Aim of the exercise -> Please report every line in the material below where the word "geom" is found.

Input material ->
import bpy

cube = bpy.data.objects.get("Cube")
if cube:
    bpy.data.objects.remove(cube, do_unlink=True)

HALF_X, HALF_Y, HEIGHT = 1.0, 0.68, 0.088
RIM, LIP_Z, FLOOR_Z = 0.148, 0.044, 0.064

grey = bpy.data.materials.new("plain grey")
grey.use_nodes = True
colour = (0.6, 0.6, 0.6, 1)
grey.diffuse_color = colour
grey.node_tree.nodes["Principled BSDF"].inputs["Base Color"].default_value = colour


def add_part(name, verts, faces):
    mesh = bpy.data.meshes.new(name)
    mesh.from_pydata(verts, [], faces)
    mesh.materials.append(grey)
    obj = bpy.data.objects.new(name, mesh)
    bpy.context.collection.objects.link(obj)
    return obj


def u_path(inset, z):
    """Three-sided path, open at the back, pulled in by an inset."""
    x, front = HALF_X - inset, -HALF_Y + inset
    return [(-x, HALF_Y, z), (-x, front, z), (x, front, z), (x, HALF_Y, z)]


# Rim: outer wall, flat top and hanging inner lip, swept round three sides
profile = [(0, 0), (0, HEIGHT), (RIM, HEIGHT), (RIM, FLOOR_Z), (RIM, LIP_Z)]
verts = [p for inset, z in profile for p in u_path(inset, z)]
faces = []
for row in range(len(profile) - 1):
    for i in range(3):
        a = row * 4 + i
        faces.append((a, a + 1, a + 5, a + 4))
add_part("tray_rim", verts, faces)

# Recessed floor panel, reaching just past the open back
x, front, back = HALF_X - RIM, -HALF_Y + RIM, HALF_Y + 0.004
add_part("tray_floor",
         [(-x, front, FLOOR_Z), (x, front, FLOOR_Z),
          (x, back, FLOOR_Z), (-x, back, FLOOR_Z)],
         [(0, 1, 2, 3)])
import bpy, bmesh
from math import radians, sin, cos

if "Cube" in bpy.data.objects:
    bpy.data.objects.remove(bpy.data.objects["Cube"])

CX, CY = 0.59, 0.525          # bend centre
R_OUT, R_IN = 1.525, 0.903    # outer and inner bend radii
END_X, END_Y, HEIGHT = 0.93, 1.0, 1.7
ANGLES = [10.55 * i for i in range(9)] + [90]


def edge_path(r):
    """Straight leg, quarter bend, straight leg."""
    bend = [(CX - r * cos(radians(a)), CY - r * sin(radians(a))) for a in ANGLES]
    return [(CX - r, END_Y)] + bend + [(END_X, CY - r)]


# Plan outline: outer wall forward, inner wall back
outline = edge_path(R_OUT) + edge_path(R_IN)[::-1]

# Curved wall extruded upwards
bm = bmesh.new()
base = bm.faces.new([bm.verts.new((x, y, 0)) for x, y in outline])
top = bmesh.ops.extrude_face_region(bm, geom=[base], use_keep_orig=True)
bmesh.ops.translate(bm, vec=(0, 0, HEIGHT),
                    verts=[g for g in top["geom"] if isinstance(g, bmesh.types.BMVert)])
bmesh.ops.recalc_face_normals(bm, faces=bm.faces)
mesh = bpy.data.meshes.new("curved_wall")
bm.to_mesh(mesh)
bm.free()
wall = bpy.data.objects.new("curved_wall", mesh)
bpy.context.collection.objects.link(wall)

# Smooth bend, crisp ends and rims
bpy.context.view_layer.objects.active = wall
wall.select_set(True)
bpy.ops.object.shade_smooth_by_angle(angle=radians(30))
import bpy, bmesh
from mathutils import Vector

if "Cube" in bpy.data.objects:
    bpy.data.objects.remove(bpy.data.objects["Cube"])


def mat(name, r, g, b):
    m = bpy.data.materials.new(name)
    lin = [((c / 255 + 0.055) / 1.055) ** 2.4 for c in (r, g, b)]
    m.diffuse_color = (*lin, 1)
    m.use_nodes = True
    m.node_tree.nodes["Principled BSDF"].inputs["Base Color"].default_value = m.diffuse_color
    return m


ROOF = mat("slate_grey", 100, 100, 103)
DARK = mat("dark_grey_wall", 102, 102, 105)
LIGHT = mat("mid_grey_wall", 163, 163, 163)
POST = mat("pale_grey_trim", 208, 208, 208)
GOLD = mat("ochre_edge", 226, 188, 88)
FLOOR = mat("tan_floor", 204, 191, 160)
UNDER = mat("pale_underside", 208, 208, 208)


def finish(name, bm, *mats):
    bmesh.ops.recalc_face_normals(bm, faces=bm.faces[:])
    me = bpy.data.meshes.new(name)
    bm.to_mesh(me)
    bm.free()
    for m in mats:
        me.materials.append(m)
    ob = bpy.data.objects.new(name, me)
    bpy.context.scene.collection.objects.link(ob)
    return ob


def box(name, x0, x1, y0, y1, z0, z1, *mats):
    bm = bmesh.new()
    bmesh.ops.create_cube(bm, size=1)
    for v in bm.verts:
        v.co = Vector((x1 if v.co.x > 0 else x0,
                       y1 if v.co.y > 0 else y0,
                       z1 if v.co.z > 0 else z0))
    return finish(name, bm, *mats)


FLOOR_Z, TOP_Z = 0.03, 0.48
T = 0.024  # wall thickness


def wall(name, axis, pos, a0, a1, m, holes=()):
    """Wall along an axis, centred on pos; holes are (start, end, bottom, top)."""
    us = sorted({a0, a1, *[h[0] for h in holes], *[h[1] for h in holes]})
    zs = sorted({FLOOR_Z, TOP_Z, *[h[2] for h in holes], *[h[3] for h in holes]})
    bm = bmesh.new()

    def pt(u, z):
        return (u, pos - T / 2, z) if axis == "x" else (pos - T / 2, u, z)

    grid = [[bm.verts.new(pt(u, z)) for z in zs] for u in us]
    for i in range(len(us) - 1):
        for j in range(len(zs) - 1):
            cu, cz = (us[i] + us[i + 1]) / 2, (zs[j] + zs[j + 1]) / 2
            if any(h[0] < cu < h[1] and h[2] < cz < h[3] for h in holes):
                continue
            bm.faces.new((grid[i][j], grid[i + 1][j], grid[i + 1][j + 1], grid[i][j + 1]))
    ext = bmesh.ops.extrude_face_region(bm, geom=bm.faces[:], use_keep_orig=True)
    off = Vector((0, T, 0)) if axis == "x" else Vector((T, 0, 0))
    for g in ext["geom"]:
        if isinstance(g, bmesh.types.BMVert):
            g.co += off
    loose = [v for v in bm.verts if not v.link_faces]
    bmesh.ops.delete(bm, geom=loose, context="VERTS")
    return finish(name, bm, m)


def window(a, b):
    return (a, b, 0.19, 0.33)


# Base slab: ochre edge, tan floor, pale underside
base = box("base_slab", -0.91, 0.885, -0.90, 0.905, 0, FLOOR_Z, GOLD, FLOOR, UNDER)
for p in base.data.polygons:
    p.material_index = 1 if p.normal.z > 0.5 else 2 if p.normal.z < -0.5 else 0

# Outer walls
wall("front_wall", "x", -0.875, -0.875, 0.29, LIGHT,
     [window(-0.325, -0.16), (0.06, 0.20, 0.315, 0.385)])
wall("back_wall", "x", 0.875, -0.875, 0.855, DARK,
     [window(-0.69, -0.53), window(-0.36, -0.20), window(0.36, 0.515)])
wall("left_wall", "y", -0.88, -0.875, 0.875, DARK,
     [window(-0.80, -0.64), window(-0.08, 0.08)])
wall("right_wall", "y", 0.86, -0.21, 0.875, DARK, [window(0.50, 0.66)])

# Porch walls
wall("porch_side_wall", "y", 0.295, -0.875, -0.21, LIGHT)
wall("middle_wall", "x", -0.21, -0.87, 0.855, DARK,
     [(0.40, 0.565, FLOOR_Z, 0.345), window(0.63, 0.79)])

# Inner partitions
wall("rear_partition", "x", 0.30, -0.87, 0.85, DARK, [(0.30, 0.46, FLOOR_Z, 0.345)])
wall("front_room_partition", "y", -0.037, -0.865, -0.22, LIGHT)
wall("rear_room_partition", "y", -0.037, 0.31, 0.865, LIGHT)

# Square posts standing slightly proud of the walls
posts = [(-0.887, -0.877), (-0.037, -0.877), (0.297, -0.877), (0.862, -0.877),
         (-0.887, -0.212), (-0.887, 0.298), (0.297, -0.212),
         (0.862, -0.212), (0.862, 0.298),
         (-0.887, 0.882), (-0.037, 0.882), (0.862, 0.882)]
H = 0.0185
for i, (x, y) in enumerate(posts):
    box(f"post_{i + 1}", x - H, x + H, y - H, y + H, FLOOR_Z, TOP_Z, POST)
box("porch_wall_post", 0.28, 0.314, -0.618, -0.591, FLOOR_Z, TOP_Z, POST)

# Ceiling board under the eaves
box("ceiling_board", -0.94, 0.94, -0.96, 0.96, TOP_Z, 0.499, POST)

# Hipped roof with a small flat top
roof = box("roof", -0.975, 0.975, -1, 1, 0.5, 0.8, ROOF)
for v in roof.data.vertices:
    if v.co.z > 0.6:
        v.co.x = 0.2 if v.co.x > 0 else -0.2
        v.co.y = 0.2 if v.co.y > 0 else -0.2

Response below ->
top = bmesh.ops.extrude_face_region(bm, geom=[base], use_keep_orig=True)
                    verts=[g for g in top["geom"] if isinstance(g, bmesh.types.BMVert)])
    ext = bmesh.ops.extrude_face_region(bm, geom=bm.faces[:], use_keep_orig=True)
    for g in ext["geom"]:
    bmesh.ops.delete(bm, geom=loose, context="VERTS")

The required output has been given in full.